Now Tabrizian has also decided to proffer his absurd opinion on vaccines. He said on his Telegram channel, which has 210,000 followers: “Do not approach those who are vaccinated, because they have microchips and have undergone genetic mutations and are outside of the human race, acting like controlled robots, losing their genes of faith, morality and decency, and becoming homosexual. They are dangerous creatures.”
Tabrizian claims that modern medicine is a fallacy and that the treatment of diseases must be “derived from the Quran”. To demonstrate his sincerity, in January 2020 he set fire to a copy of Harris’s Principles of Internal Medicine. The video went viral, but the subject was condemned by Iranian officials and Shia authorities alike.
Tabrizian’s claims about coronavirus are not limited to violet oil and vaccines. He has also said men do not need to wear masks, as only women can transmit coronavirus. The cleric also advocates "prayer therapy" and once said at a conference: "Any disease that is not cured by a Quran verse will never be cured."
Tabrizian promotes his medical teachings as the only correct reference for the treatment of many modern diseases, despite having no medical education himself. Many clerics oppose him, and the Special Clerical Court has written to the Ministry of Health and Medical Education ordering the closure of all of Tabrizian’s centers. And yet, he continues to operate unabated.

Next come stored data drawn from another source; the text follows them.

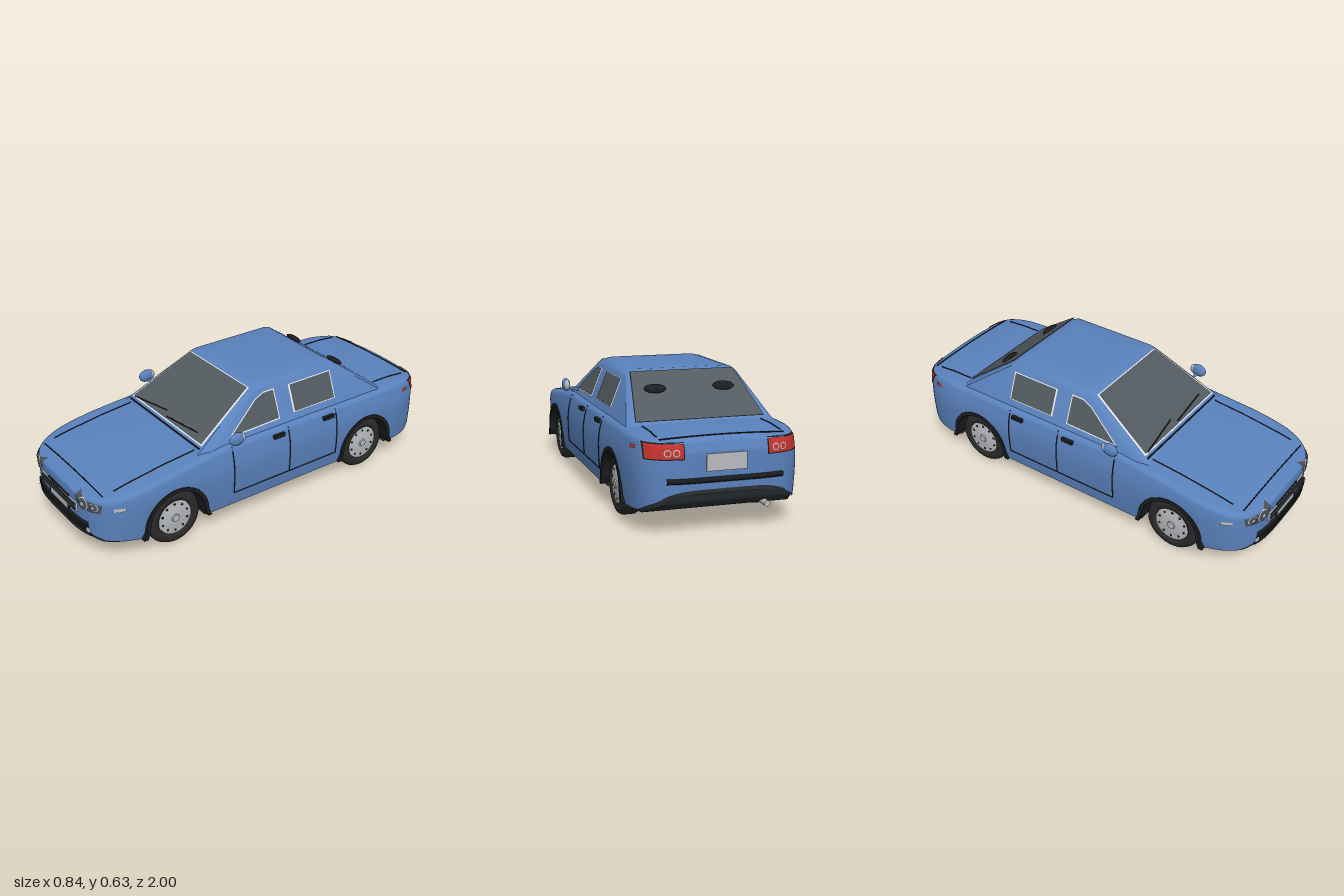
import * as THREE from 'three';
import { toCreasedNormals } from 'three/addons/utils/BufferGeometryUtils.js';

const mat = (name, color) => new THREE.MeshStandardMaterial({ name, color, side: THREE.DoubleSide });
const BODY = mat('blue paint', 0x5a82bd), GLASS = mat('tinted glass', 0x535b60), BLACK = mat('black trim', 0x1b1d1f),
  TYRE = mat('tyre rubber', 0x2b2b2b), UNDER = mat('underside', 0x2d3236), SILVER = mat('silver', 0xb9bcbf),
  WHITE = mat('white trim', 0xf0f0f0), RED = mat('red lens', 0xc8322c), LAMP = mat('lamp housing', 0x4a5055);

const WHEELS = [0.59, -0.57], AXLE = 0.14, ARCH = 0.168;

// Piecewise linear curve through [u, v] knots
function interp(k, u) {
  if (u <= k[0][0]) return k[0][1];
  for (let i = 1; i < k.length; i++)
    if (u <= k[i][0]) return k[i - 1][1] + (k[i][1] - k[i - 1][1]) * (u - k[i - 1][0]) / (k[i][0] - k[i - 1][0]);
  return k[k.length - 1][1];
}

// Body form: centre height, sill height, plan half-width and side bulge
const TOP = [[-0.99, 0.36], [-0.975, 0.405], [-0.93, 0.42], [-0.8, 0.43], [0.3, 0.43], [0.4, 0.42], [0.6, 0.4],
  [0.8, 0.37], [0.92, 0.345], [0.97, 0.335], [0.985, 0.328], [0.99, 0.31]];
const SILL = [[-0.99, 0.2], [-0.96, 0.15], [-0.88, 0.105], [-0.75, 0.1], [0.75, 0.1], [0.93, 0.12], [0.97, 0.14], [0.99, 0.17]];
const topAt = z => interp(TOP, z), sillAt = z => interp(SILL, z);
const power = z => (z > 0 ? 4 : 5);
const plan = z => {
  const s = Math.min(1, Math.max(0, (Math.abs(z) - 0.5) / 0.49)), n = power(z);
  return 0.39 * Math.pow(1 - Math.pow(s, n), 1 / n);
};
const bulge = y => (y > 0.28 ? 1 - 0.08 * ((y - 0.28) / 0.15) ** 2 : 1 - 0.03 * ((0.28 - y) / 0.18) ** 2);
function halfWidth(y, z) {
  const T = topAt(z), S = T - 0.04, E = plan(z) * bulge(S);
  if (y >= T) return 0;
  if (y < S) return plan(z) * bulge(y);
  if (y < T - 0.01) return E * (0.9 + 0.1 * Math.sqrt(1 - ((y - S) / 0.03) ** 2));
  return E * 0.9 * Math.sqrt((T - y) / 0.01);
}
// Point on the nose (e = 1) or tail (e = -1) surface
function endZ(x, y, e) {
  let a = 0.4, b = 0.99;
  for (let i = 0; i < 30; i++) {
    const m = (a + b) / 2;
    if (halfWidth(y, e * m) > Math.abs(x)) a = m; else b = m;
  }
  return e * a;
}
const bonnetY = (x, z) => topAt(z) - 0.01 * Math.min(1, x / 0.33) ** 2;

function loft(rows) {
  const n = rows[0].length, idx = [];
  for (let i = 0; i < rows.length - 1; i++)
    for (let j = 0; j < n - 1; j++) {
      const a = i * n + j, c = a + n;
      idx.push(a, a + 1, c, a + 1, c + 1, c);
    }
  const g = new THREE.BufferGeometry();
  g.setAttribute('position', new THREE.Float32BufferAttribute(rows.flat(2), 3));
  g.setIndex(idx);
  g.computeVertexNormals();
  return g;
}

export function createModel() {
  const car = new THREE.Group();
  car.name = 'car';
  const add = (name, geo, m, x = 0, y = 0, z = 0, parent = car) => {
    const o = new THREE.Mesh(geo, m);
    o.name = name;
    o.position.set(x, y, z);
    parent.add(o);
    return o;
  };
  const box = (name, m, w, h, d, x, y, z) => add(name, new THREE.BoxGeometry(w, h, d), m, x, y, z);
  const line = (name, pts, m = BLACK, r = 0.003) => {
    const path = new THREE.CurvePath(), v = pts.map(p => new THREE.Vector3(...p));
    for (let i = 1; i < v.length; i++) path.add(new THREE.LineCurve3(v[i - 1], v[i]));
    return add(name, new THREE.TubeGeometry(path, Math.max(2, (v.length - 1) * 2), r, 6), m);
  };
  // Thin skin laid over a curved surface, between two edge curves
  const patch = (name, m, u0, u1, lo, hi, place, n = 14) => {
    const rows = [];
    for (let i = 0; i <= n; i++) {
      const u = u0 + (u1 - u0) * i / n, row = [];
      for (let j = 0; j <= 6; j++) row.push(place(u, lo(u) + (hi(u) - lo(u)) * j / 6));
      rows.push(row);
    }
    return add(name, loft(rows), m);
  };
  const onEnd = (e, s, off) => (x, y) => [s * x, y, endZ(x, y, e) + e * off];
  const onSide = (s, off) => (z, y) => [s * (halfWidth(y, z) + off), y, z];
  const disc = (name, m, cx, cy, r, place) => {
    const h = x => Math.sqrt(Math.max(0, r * r - (x - cx) ** 2));
    patch(name, m, cx - r, cx + r, x => cy - h(x), x => cy + h(x), place, 16);
  };
  const sides = fn => [1, -1].forEach(fn);

  // Lower body shell, with wheel arches cut into the sill line
  let zs = TOP.map(k => k[0]).concat([-0.2, 0, 0.15]);
  for (let i = 0; i <= 18; i++) {
    const t = Math.sin(i / 18 * Math.PI / 2);
    zs.push(0.5 + 0.49 * Math.pow(t, 2 / 4), -0.5 - 0.49 * Math.pow(t, 2 / 5));
  }
  for (const c of WHEELS) {
    for (let i = 0; i <= 24; i++) zs.push(c + ARCH * Math.cos(i / 24 * Math.PI));
    zs.push(c - ARCH - 0.0002, c + ARCH + 0.0002);
  }
  zs = [...new Set(zs)].sort((a, b) => a - b);
  const nearWheel = z => WHEELS.find(c => Math.abs(z - c) <= ARCH + 0.00001);
  const section = z => {
    const c = nearWheel(z), T = topAt(z), S = T - 0.04, E = plan(z) * bulge(S), half = [];
    const yb = c === undefined ? sillAt(z) : AXLE + Math.sqrt(Math.max(0, ARCH ** 2 - (z - c) ** 2));
    for (let i = 0; i < 9; i++) {
      const y = yb + (S - yb) * i / 9;
      half.push([plan(z) * bulge(y), y, z]);
    }
    for (let i = 0; i <= 5; i++) {
      const a = i / 5 * Math.PI / 2;
      half.push([E * (0.9 + 0.1 * Math.cos(a)), S + 0.03 * Math.sin(a), z]);
    }
    for (const f of [0.75, 0.5, 0.25]) half.push([E * 0.9 * f, T - 0.01 * f * f, z]);
    return [...half, [0, T, z], ...half.slice().reverse().map(p => [-p[0], p[1], z])];
  };
  add('body shell', loft(zs.map(section)), BODY);

  // Underside, narrowed between the wheels
  add('underside', toCreasedNormals(loft(zs.map(z => {
    const y = sillAt(z), w = nearWheel(z) === undefined ? plan(z) * 0.96 : 0.255;
    return [[-w, y + 0.01, z], [-w * 0.95, y - 0.015, z], [w * 0.95, y - 0.015, z], [w, y + 0.01, z]];
  })), 0.5), UNDER);

  // Cabin: stacked rings that follow the raked glass planes
  const sideX = y => 0.345 - 0.4 * (y - 0.42), frontZ = y => 0.4 - 1.7 * (y - 0.43), rearZ = y => -0.68 + 1.4 * (y - 0.43);
  const ring = ([y, ix, iz]) => {
    const p = Math.min(y, 0.622), x = Math.max(0, sideX(p) - ix), xi = Math.max(0, x - 0.02), f = frontZ(p) - iz, r = rearZ(p) + iz;
    const c = Math.min(0.06, 0.02 + (0.64 - p) * 0.2);
    return [[x, y, f - c], [x, y, r + 0.02], [xi, y, r], [-xi, y, r], [-x, y, r + 0.02], [-x, y, f - c], [-xi, y, f], [xi, y, f], [x, y, f - c]];
  };
  add('cabin', toCreasedNormals(loft([[0.4, 0, 0], [0.605, 0, 0], [0.622, 0.008, 0], [0.63, 0.04, 0.015],
    [0.633, 0.14, 0.07], [0.634, 0.3, 0.12]].map(ring)), 0.6), BODY);

  // Flat glass plates with optional trim behind
  const plate = (name, pts, m, off, scale = 1) => {
    const v = pts.map(p => new THREE.Vector3(...p)), mid = new THREE.Vector3();
    v.forEach(p => mid.addScaledVector(p, 1 / v.length));
    const n = v[1].clone().sub(v[0]).cross(v[2].clone().sub(v[0])).normalize();
    if (n.dot(mid.clone().sub(new THREE.Vector3(0, 0.45, -0.15))) < 0) n.negate();
    const rim = v.map(p => p.clone().sub(mid).multiplyScalar(scale).add(mid).addScaledVector(n, off).toArray());
    const hub = mid.clone().addScaledVector(n, off).toArray();
    add(name, loft([[...rim, rim[0]], Array(rim.length + 1).fill(hub)]), m);
  };
  const framed = (name, pts, trim, scale) => {
    plate(name + ' trim', pts, trim, 0.003, scale);
    plate(name, pts, GLASS, 0.006);
  };
  const cross = (y0, x0, y1, x1, fz) => [[-x0, y0, fz(y0)], [x0, y0, fz(y0)], [x1, y1, fz(y1)], [-x1, y1, fz(y1)]];
  framed('windscreen', cross(0.432, 0.302, 0.612, 0.243, frontZ), WHITE, 1.03);
  framed('rear window', cross(0.435, 0.3, 0.618, 0.25, rearZ), BLACK, 1.015);
  sides(s => {
    const onPlane = p => p.map(([z, y]) => [s * sideX(y), y, z]);
    framed('front side window', onPlane([[0.25, 0.447], [0.08, 0.565], [0.03, 0.583], [-0.03, 0.583], [-0.03, 0.452]]), WHITE, 1.08);
    framed('rear side window', onPlane([[-0.13, 0.455], [-0.13, 0.58], [-0.38, 0.58], [-0.38, 0.455]]), WHITE, 1.06);
  });

  // Wipers, cowl and rear window lamps
  for (const [a, b, c, d] of [[-0.285, 0.437, -0.035, 0.457], [-0.01, 0.443, 0.23, 0.456]])
    line('wiper', [[a, b, frontZ(b) + 0.012], [c, d, frontZ(d) + 0.012]]);
  box('cowl', BLACK, 0.62, 0.008, 0.012, 0, 0.42, 0.412);
  sides(s => {
    const o = add('rear window lamp', new THREE.SphereGeometry(1, 16, 10), BLACK, s * 0.165, 0.555, -0.522);
    o.scale.set(0.052, 0.015, 0.027);
    o.rotation.x = -0.62;
  });

  // Panel gaps on bonnet, boot and doors
  const seam = (x0, z0, x1, z1) => line('panel gap', Array.from({ length: 9 }, (_, i) => {
    const x = x0 + (x1 - x0) * i / 8, z = z0 + (z1 - z0) * i / 8;
    return [x, bonnetY(Math.abs(x), z) + 0.001, z];
  }));
  seam(-0.285, 0.915, 0.285, 0.915);
  seam(-0.28, -0.935, 0.28, -0.935);
  sides(s => {
    seam(s * 0.287, 0.42, s * 0.287, 0.86);
    seam(s * 0.28, -0.7, s * 0.28, -0.9);
    const P = onSide(s, 0);
    for (const z of [0.27, -0.065, -0.365])
      line('door gap', Array.from({ length: 9 }, (_, i) => P(z, 0.165 + 0.245 * i / 8)));
    line('door sill gap', [P(0.27, 0.165), P(-0.365, 0.165)]);
    for (const z of [0, -0.31]) box('door handle', BLACK, 0.02, 0.018, 0.064, s * (halfWidth(0.385, z) + 0.004), 0.385, z);
    patch('front side marker', SILVER, 0.845, 0.895, () => 0.28, () => 0.298, onSide(s, 0.005));
    patch('rear side marker', RED, -0.865, -0.825, () => 0.366, () => 0.382, onSide(s, 0.005));

    // Door mirror
    line('mirror stalk', [[s * 0.325, 0.435, 0.25], [s * 0.395, 0.452, 0.265]], BODY, 0.008);
    add('mirror shell', new THREE.SphereGeometry(1, 20, 14), BODY, s * 0.4, 0.466, 0.265).scale.set(0.02, 0.033, 0.042);
    add('mirror glass', new THREE.SphereGeometry(1, 16, 10), SILVER, s * 0.4, 0.466, 0.236).scale.set(0.015, 0.025, 0.018);

    // Headlamps and fog lamps
    patch('headlamp', LAMP, 0.165, 0.31, x => interp([[0.165, 0.3], [0.2, 0.267], [0.305, 0.267], [0.31, 0.3]], x),
      x => interp([[0.165, 0.335], [0.25, 0.316], [0.31, 0.312]], x), onEnd(1, s, 0.004), 20);
    for (const [x, r] of [[0.218, 0.031], [0.277, 0.021]]) {
      disc('lamp ring', SILVER, x, 0.295, r, onEnd(1, s, 0.006));
      disc('lamp lens', LAMP, x, 0.295, r * 0.88, onEnd(1, s, 0.008));
      disc('lamp bulb', SILVER, x, 0.295, r * 0.3, onEnd(1, s, 0.01));
    }
    disc('fog lamp', SILVER, 0.247, 0.166, 0.014, onEnd(1, s, 0.012));

    // Tail lamps
    patch('tail lamp surround', BLACK, 0.185, 0.345, () => 0.332, () => 0.403, onEnd(-1, s, 0.003), 20);
    patch('tail lamp', RED, 0.19, 0.341, () => 0.337, () => 0.398, onEnd(-1, s, 0.006), 20);
    for (const x of [0.222, 0.258]) {
      disc('tail lamp ring', SILVER, x, 0.362, 0.016, onEnd(-1, s, 0.008));
      disc('tail lamp centre', RED, x, 0.362, 0.011, onEnd(-1, s, 0.0095));
    }
  });

  // Grille, number plates and bumper bars
  box('grille frame', SILVER, 0.34, 0.048, 0.02, 0, 0.251, 0.985);
  box('grille back', BLACK, 0.32, 0.036, 0.02, 0, 0.251, 0.987);
  for (const y of [0.241, 0.251, 0.261]) box('grille bar', LAMP, 0.316, 0.006, 0.02, 0, y, 0.99);
  box('grille top strip', BLACK, 0.2, 0.008, 0.02, 0, 0.278, 0.985);
  box('front plate holder', BLACK, 0.19, 0.038, 0.02, 0, 0.212, 0.983);
  box('front plate', SILVER, 0.165, 0.032, 0.02, 0, 0.214, 0.985);
  box('rear plate', SILVER, 0.18, 0.075, 0.012, 0, 0.315, -0.989);
  const bar = (name, w, y, e, r) => line(name, Array.from({ length: 17 }, (_, i) => {
    const x = w * (i / 8 - 1);
    return [x, y, endZ(x, y, e)];
  }), BLACK, r);
  for (const y of [0.163, 0.177, 0.191]) bar('front bumper bar', 0.24, y, 1, 0.0095);
  bar('front lower lip', 0.25, 0.137, 1, 0.007);
  bar('rear bumper bar', 0.26, 0.24, -1, 0.012);
  add('exhaust', new THREE.CylinderGeometry(0.014, 0.014, 0.12, 16), SILVER, -0.2, 0.107, -0.905).rotation.x = Math.PI / 2;

  // Wheels and arch liners
  const outer = new THREE.Shape().moveTo(0.187, -0.04).lineTo(0.17, 0).absarc(0, 0, 0.17, 0, Math.PI).lineTo(-0.187, -0.04);
  const liner = outer.clone().lineTo(-0.165, -0.04).lineTo(-0.15, 0).absarc(0, 0, 0.15, Math.PI, 0, true).lineTo(0.165, -0.04);
  const lathe = pts => new THREE.LatheGeometry(pts.map(p => new THREE.Vector2(...p)), 40);
  const tyre = lathe([[0.086, -0.047], [0.115, -0.047], [0.132, -0.04], [0.14, -0.025], [0.14, 0.025], [0.132, 0.04], [0.115, 0.047], [0.092, 0.047], [0.088, 0.03]]);
  const rim = lathe([[0.09, 0.03], [0.088, 0.043], [0.078, 0.04], [0.06, 0.043], [0.03, 0.047], [0, 0.048]]);
  const hole = new THREE.CylinderGeometry(0.006, 0.006, 0.006, 10);
  for (const z of WHEELS) sides(s => {
    const arch = add('wheel arch liner', new THREE.ExtrudeGeometry(liner, { depth: 0.138, bevelEnabled: false, curveSegments: 24 }), BLACK, s > 0 ? 0.255 : -0.393, AXLE, z);
    const wall = add('wheel well wall', new THREE.ShapeGeometry(outer, 24), BLACK, s * 0.258, AXLE, z);
    arch.rotation.y = wall.rotation.y = Math.PI / 2;
    const wheel = new THREE.Group();
    wheel.name = 'wheel';
    wheel.position.set(s * 0.318, AXLE, z);
    wheel.rotation.z = -s * Math.PI / 2;
    car.add(wheel);
    add('tyre', tyre, TYRE, 0, 0, 0, wheel);
    add('rim', rim, SILVER, 0, 0, 0, wheel);
    add('wheel back', new THREE.CylinderGeometry(0.09, 0.09, 0.01, 32), LAMP, 0, -0.03, 0, wheel);
    for (let i = 0; i < 10; i++) {
      const a = i / 10 * Math.PI * 2;
      add('rim hole', hole, BLACK, 0.07 * Math.cos(a), 0.0405, 0.07 * Math.sin(a), wheel);
    }
    add('hub cap', new THREE.CylinderGeometry(0.018, 0.022, 0.008, 20), SILVER, 0, 0.049, 0, wheel);
  });
  return car;
}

Tabrizian sells herbal products on his online store, whose website proclaims: "This store is only for the convenience of compatriots to access medicines and other products and is not and will not be for profit." But although his drugs do not have a license from the Ministry of Health, he would appear to be making money by... selling them.
Extreme Even for Iran
Tabrizian’s unscientific and ignorant comments about the Covid-19 vaccine provoked a strong reaction from social media users. One wrote: "Our clergy in the 21st century have an understanding equal to the priests of the 16th century. Alas, the Galileans are too numerous to be tried and burned."
Many individuals and religious groups believe that Tabrizian is undermining the image of Islamic religion and, indeed, so-called “Islamic medicine” with his superstitious positions. Officials at the Ministry of Health are calling for the judiciary to deal with him because they believe his statements endanger public health.
"If he has a child, he probably hasn’t allowed the child to be vaccinated," said Hossein Kermanpour, director general of public relations for the Medical Council of Iran. “But Mr. Tabrizian must have been vaccinated himself as a child. So if he believes what he says, he is the foremost example of an unbelieving, ungodly and immoral man.”
Some have likened Tabrizian’s behavior to that of preachers in the pre-Islamic era. Rasoul Jafarian, director of the Central Library of the University of Tehran, said: "Unfortunately, this person has been trying for years to appropriate popular beliefs among the people to promote his concoctions. To sanctify them he uses narrations that have been criticized many times by scholars. His behavior is approved by no-one in Qom except for a small number of naive supporters.”
Echoes of Homophobia in Other Countries
In the past year, other religious figures elsewhere in the world have similarly blamed the current state of the world on homosexuals – from Muqtada al-Sadr, the leader of the Iraqi Shiites, who claimed the pandemic came about because of the legalisation of same-sex marriage, to Ali Arbas, the head of Turkey's Religious Affairs Directorate, who blamed homosexuality for the spread of the virus.
Recently Daniel Assor, an Israeli Orthodox rabbi with whom Tabrizian strongly agrees, told his followers to refrain from receiving the Covid-19 vaccine as it might make them homosexual. He claims that efforts to vaccinate people are part of a "sinister world government" program that seeks to establish a "new world order."
This fringe view in Israel will not have any impact on the policies of the Israeli government. But in Iran, where former President Mahmoud Ahmadinejad still denies the existence of homosexuals and same-sex relationships are criminalized, and where Foreign Minister Mohammad Javad Zarif defends these discriminatory laws and the death penalty for homosexuals, the words of people like Tabrizian have an effect on people who believe superstition when it is wrapped up in religious terminology.